PLoS ONE  2012;7(1):e29660.
Antiphospholipid syndrome (APS) is an autoimmune disorder characterized by vascular thrombosis and/or pregnancy morbidity in the presence of circulating antiphospholipid antibodies (aPL). Different pathogenic mechanisms for aPL-mediated pregnancy failure have been proposed. In particular a direct effect of aPL on both maternal and fetal side of the placental tissue has been reported, since their reactivity with β2-glycoprotein I (β2GPI) makes them adhere to trophoblast and human endometrial endothelial cell (HEEC) membranes. β2GPI can be recognized by aPL that, once bound, interfere with both trophoblast functions and with the HEEC differentiation.
APS patients can be successfully treated with Low Molecular Weight Heparin (LMWH). Recent reports suggest that LMWH acts through mechanisms alternative to its well known anticoagulant effect, because of its ability to bind β2GPI. In our previous studies, we showed that LMWH is able to reduce the aPL binding to trophoblasts and restore cell invasiveness and differentiation.

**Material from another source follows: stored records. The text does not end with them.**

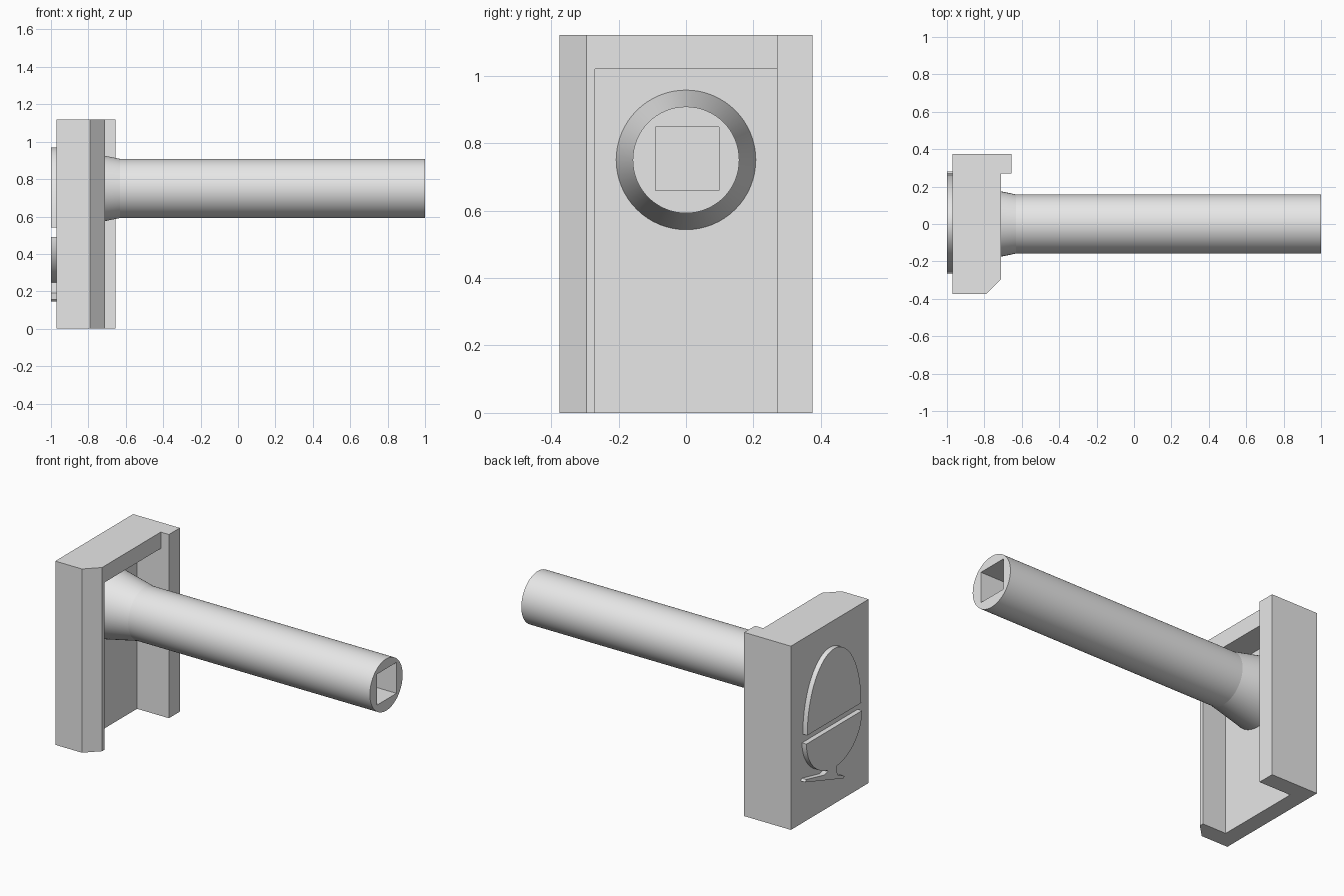
import bpy, bmesh, math
from mathutils import Matrix, Vector

if "Cube" in bpy.data.objects:
    bpy.data.objects.remove(bpy.data.objects["Cube"], do_unlink=True)

grey = bpy.data.materials.new("plain grey")
grey.use_nodes = True
grey.diffuse_color = (0.8, 0.8, 0.8, 1)
grey.node_tree.nodes["Principled BSDF"].inputs["Base Color"].default_value = (0.8, 0.8, 0.8, 1)


def finish(name, bm):
    bmesh.ops.recalc_face_normals(bm, faces=bm.faces[:])
    mesh = bpy.data.meshes.new(name)
    bm.to_mesh(mesh)
    bm.free()
    mesh.materials.append(grey)
    obj = bpy.data.objects.new(name, mesh)
    bpy.context.collection.objects.link(obj)
    return obj


def prism(name, outline, direction):
    """Extrude a flat outline of 3D points along a direction."""
    bm = bmesh.new()
    face = bm.faces.new([bm.verts.new(p) for p in outline])
    new = bmesh.ops.extrude_face_region(bm, geom=[face])["geom"]
    moved = [v for v in new if isinstance(v, bmesh.types.BMVert)]
    bmesh.ops.translate(bm, verts=moved, vec=Vector(direction))
    return finish(name, bm)


def box(name, low, high):
    (x0, y0, z0), (x1, y1, z1) = low, high
    corners = [(x0, y0, z0), (x1, y0, z0), (x1, y1, z0), (x0, y1, z0)]
    return prism(name, corners, (0, 0, z1 - z0))


def activate(obj):
    bpy.ops.object.select_all(action='DESELECT')
    obj.select_set(True)
    bpy.context.view_layer.objects.active = obj


def cut(obj, cutter):
    cutter.hide_render = True
    mod = obj.modifiers.new("cut", 'BOOLEAN')
    mod.operation = 'DIFFERENCE'
    mod.solver = 'EXACT'
    mod.object = cutter
    activate(obj)
    bpy.ops.object.modifier_apply(modifier=mod.name)
    bpy.data.objects.remove(cutter, do_unlink=True)


# Mounting block: chamfered on one side, lipped on the other, hollow and open below
block_plan = [(-.97, -.375), (-.79, -.375), (-.71, -.295), (-.71, .27),
              (-.655, .27), (-.655, .375), (-.97, .375)]
block = prism("mounting_block", [(x, y, 0) for x, y in block_plan], (0, 0, 1.12))
cut(block, box("recess_cutter", (-.87, -.27, -.2), (-.5, .27, 1.02)))

# Shaft: lathed about x, flared where it meets the block
AXIS_Z = 0.75
bm = bmesh.new()
path = [bm.verts.new((x, 0, r)) for x, r in [(-.88, .209), (-.63, .158), (1, .158)]]
edges = [bm.edges.new(pair) for pair in zip(path, path[1:])]
bmesh.ops.spin(bm, geom=path + edges, cent=(0, 0, 0), axis=(1, 0, 0),
               angle=2 * math.pi, steps=64, use_merge=True)
bmesh.ops.remove_doubles(bm, verts=bm.verts[:], dist=1e-4)
bmesh.ops.holes_fill(bm, edges=[e for e in bm.edges if e.is_boundary], sides=0)
bmesh.ops.transform(bm, verts=bm.verts[:], matrix=Matrix.Translation((0, 0, AXIS_Z)))
shaft = finish("flared_shaft", bm)

# Square socket in the free end of the shaft
cut(shaft, box("socket_cutter", (.4, -.09, .66), (1.2, .098, .848)))
activate(shaft)
bpy.ops.object.shade_smooth_by_angle(angle=math.radians(10))


# Raised ornament on the outer face: dome, then bowl with a slanted foot
def relief(name, outline):
    obj = prism(name, [(-1, y, z) for y, z in outline], (.035, 0, 0))
    activate(obj)
    bpy.ops.object.shade_smooth_by_angle(angle=math.radians(25))


def arc(start, end, height, base, steps, half_width):
    for i in range(steps + 1):
        a = math.radians(start + (end - start) * i / steps)
        yield half_width * math.cos(a), base + height * math.sin(a)


relief("dome_relief", list(arc(0, 180, .43, .54, 40, .26)))

foot = [(.02, .215), (-.03, .19), (-.10, .155), (-.09, .145),
        (.28, .262), (.27, .275), (.10, .237), (.06, .245)]
bowl_right = list(arc(180, 265, .245, .49, 20, .268))
bowl_left = list(arc(284, 360, .245, .49, 20, .268))
relief("bowl_relief", bowl_right + foot[1:] + bowl_left)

So far, however, no study has described its effects on endometrial angiogenesis.
The aim of our research was to evaluate whether two LMWHs, tinzaparin and enoxaparin, have an effect on the aPL-inhibited endometrial angiogenesis. This prompted us to investigate: (i) in vitro HEEC angiogenesis through a Matrigel assay; (ii) VEGF secretion by ELISA; (iii) matrix metalloproteinase-2 (MMP-2) activity by gelatin zymography; (iv) Nuclear Factor-κB (NF-κB) DNA binding activity by colorimetric assay; (v) STAT-3 activation by a sandwich-ELISA kit. Furthermore, using an in vivo murine model we investigated the LMWHs effects on angiogenesis.
We demonstrated that the addition of LMWHs prevents aPL-inhibited HEEC angiogenesis, both in vitro and in vivo, and is able to restore the aPL inhibited NF-κB and/or STAT-3 activity, the VEGF secretion and the MMPs activity.
The demonstration of a beneficial role for LMWHs on the aPL-inhibited HEEC angiogenesis might provide additional mechanisms whereby this treatment protects early pregnancy in APS.
doi:10.1371/journal.pone.0029660
PMCID: PMC3250466  PMID: 22235321

Results 1-25 (44)